Senior associates pull their weight
Technical brilliance, leadership and acting for clients in huge cases have seen the crème de la crème nominated for The Senior Associate Award.
Norton Rose Fulbright senior associate Claire Schneider has acted for many of the firm’s clients in commercial disputes over the past year, the biggest being Rio Tinto in a $25 million claim brought by Walker Corporation in the NSW Supreme Court.
Schneider took on all parts of the case including preparing the evidence, the litigation strategy, and the management of interlocutory applications.
She also supervised an international team of 12 lawyers to scour and analyse documents as part of the court ordered discovery process.
“I’m particularly proud of the results that I’ve been able to achieve in a number of matters for clients where we’ve been able to resolve disputes in a really timely and cost-effective way,” she told Lawyers Weekly.
“In the Rio Tinto matter, it was a very large piece of litigation but we were able to use lots of different techniques and forms of technology in order to make our processes more efficient without compromising on the quality of the work that we were doing.”
Another Norton Rose Fulbright finalist was Chris Mitchell, a senior associate in the mergers and acquisitions team.
He has advised on many local and international M&A transactions in the regulated and unregulated space.
He is part of a Melbourne-based M&A team, and the lead senior associate, advising ASX-listed Atlantic Gold NL on its proposed merger with Canadian company Spur Ventures.
In this matter, Chris had to take responsibility for advising Atlantic on challenging Corporations Act and ASX Listing Rule issues while managing a multi-jurisdictional project team.
He was described by the client as a “capable, competent and communicative counsel”.
King & Wood Mallesons senior associate Daniel Natale has had to “step up” this year and take charge of the firm’s biggest transactions in recent years.
The biggest deal was the $3.9 billion takeover bid made by joint bidders DEXUS Property Group and the Canada Pension Plan Investment Board (CPPIB) for Commonwealth Property Office Fund, running from June 2013 to June 2014.
Daniel was the lead senior associate on the deal from start to finish. It was a milestone because it was the first time a Canadian pensions plan had taken part in a hostile takeover bid, and needed structuring to make them comfortable with the risk.

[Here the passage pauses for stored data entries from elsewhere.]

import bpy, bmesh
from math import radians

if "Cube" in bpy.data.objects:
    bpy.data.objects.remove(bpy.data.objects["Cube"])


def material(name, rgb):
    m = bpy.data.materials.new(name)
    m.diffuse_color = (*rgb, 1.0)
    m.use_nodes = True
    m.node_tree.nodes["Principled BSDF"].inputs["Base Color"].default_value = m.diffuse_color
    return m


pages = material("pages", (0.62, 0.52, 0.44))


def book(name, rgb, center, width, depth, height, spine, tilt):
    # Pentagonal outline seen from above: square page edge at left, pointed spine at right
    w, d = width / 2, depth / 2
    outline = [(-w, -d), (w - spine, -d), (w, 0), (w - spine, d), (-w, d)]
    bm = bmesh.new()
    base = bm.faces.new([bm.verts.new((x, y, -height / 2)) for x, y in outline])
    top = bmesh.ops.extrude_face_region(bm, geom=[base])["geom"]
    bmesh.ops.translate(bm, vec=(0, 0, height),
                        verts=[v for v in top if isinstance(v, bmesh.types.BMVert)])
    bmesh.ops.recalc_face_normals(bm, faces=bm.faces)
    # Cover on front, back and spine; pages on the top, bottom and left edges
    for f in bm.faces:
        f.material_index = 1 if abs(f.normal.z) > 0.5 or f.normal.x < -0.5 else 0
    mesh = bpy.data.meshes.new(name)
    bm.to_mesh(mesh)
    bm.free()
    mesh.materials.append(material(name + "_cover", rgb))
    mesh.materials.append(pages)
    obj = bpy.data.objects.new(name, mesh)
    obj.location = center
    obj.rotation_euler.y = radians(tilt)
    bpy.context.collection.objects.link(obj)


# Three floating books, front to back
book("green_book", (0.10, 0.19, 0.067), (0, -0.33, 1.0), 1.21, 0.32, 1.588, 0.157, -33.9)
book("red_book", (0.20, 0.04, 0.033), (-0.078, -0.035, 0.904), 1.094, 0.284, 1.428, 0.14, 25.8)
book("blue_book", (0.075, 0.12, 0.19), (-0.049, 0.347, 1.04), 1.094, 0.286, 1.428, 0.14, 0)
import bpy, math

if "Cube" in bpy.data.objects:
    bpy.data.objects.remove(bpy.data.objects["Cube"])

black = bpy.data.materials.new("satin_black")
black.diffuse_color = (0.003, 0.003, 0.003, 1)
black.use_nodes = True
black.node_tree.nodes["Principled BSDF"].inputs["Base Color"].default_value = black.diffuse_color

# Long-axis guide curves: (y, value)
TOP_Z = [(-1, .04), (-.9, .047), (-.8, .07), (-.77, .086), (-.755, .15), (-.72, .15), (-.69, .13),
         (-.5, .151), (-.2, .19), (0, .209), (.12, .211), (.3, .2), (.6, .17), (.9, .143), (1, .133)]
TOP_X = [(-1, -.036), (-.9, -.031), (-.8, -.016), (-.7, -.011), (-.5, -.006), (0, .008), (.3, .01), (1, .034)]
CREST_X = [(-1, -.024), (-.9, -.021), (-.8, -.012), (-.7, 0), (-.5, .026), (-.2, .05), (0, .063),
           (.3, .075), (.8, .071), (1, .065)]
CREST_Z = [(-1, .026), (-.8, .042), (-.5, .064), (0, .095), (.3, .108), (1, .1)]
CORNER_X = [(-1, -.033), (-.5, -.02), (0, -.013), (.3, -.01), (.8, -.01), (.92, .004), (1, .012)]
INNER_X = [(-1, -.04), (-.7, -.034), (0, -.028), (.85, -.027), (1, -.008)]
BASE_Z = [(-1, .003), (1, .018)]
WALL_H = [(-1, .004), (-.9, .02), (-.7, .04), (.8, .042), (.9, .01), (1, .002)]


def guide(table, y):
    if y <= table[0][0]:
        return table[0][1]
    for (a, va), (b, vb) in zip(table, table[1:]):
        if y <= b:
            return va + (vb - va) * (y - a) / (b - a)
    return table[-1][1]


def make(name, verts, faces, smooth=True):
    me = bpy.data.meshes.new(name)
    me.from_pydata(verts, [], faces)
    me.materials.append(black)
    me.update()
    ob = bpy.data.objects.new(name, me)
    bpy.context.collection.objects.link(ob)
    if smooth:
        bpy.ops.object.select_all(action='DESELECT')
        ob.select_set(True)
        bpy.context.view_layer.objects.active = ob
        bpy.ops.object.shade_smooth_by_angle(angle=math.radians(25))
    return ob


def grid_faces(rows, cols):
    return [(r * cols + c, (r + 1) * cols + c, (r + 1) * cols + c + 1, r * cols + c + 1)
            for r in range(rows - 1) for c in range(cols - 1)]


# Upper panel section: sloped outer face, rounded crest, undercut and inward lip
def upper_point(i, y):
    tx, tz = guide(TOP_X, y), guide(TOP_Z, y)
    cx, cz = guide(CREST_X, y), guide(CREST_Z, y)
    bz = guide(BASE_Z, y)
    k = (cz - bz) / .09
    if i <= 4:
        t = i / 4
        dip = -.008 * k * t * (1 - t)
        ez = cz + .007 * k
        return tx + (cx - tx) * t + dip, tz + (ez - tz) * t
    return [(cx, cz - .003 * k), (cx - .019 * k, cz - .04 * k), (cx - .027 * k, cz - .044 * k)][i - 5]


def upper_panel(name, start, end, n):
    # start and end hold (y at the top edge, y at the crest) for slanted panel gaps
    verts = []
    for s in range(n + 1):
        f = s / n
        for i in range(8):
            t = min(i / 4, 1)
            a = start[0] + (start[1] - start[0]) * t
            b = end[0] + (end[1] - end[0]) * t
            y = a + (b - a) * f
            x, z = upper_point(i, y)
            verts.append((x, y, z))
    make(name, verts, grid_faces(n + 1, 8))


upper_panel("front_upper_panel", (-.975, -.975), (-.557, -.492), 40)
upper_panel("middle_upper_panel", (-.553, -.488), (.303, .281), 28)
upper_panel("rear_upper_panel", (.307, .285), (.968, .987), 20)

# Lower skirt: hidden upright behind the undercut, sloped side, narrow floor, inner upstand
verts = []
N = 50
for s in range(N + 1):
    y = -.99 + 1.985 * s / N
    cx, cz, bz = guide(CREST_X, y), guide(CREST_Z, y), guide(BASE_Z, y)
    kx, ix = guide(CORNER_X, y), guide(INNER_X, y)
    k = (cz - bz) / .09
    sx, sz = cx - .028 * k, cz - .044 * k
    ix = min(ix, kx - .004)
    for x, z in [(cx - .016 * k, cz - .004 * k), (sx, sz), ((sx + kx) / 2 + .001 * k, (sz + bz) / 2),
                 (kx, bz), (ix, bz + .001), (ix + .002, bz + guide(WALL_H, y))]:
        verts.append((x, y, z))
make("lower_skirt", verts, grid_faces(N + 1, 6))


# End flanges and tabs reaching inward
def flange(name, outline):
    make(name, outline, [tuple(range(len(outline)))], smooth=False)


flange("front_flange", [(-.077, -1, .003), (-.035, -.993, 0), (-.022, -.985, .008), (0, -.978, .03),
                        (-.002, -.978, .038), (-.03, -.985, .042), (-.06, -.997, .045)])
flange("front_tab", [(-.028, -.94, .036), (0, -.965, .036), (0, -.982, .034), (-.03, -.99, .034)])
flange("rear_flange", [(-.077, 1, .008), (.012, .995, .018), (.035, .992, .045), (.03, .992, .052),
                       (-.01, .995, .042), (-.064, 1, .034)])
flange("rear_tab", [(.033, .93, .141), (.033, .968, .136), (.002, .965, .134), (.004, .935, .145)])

“I can’t believe he’s not a partner,” one client said of Daniel.
“He can go across other disciplines, he knows our business well – and that’s key to service delivery – understanding the drivers. You can’t advise in a vacuum.”
As a senior associate in the firm’s government group, Sparke Helmore lawyer Liana Westcott was recruited in January 2013 as a legal adviser for a client who was tasked with setting up the infrastructure for the Royal Commission into Institutional Responses into Child Sexual Abuse.
Working from her Canberra office, Liana coordinated a multi-disciplinary team spanning two practice groups to make sure the Royal Commission had access to expert construction, leasing and employment law advice from across the firm.
“In total, my relationship with the Royal Commission resulted in the creation of 20 separate files for the firm, totalling more than $400k in revenue,” she said.
Herbert Smith Freehills lawyer Rohan Doyle (pictured left) is no stranger to awards, and was named one of the three best lawyers under 30 in the country in the Workplace Relations category at the Lawyers Weekly 30 under 30 Awards’ last year.
As a senior associate in the employment, pensions and incentives (EPI) practice, Rohan’s crowning achievement was leading a team in implementing a strategy that prevented industrial action that would have run into millions of dollars.
It happened during critical works occurring on a large public construction project in Victoria.
Rohan was able to easily navigate through a complex and urgent matter to eventually clinch a withdrawal of the industrial action, and completion of the works on time without damage.
Finally, we have Andrew Maynes, also a senior associate from King & Wood Mallesons’ banking and finance team.
Andrew sacrificed his Christmas/New Year holiday last year to work with Caterpillar Financial Australia on a $7.2 billion transaction with Roy Hill for project financing.
The transaction involved a debt package with loans and guarantees from five export credit agencies and a group of 19 commercial banks from Australia, Japan, Europe, China, Korea and Singapore.
Caterpillar deemed Andrew the right guy for the job, given his expertise in project financing, asset financing and working with ECAs, and reviewing complex documentation.
The Lawyers Weekly Law Awards will be held at the Four Seasons Hotel in Sydney on 8 August. Tickets are available here.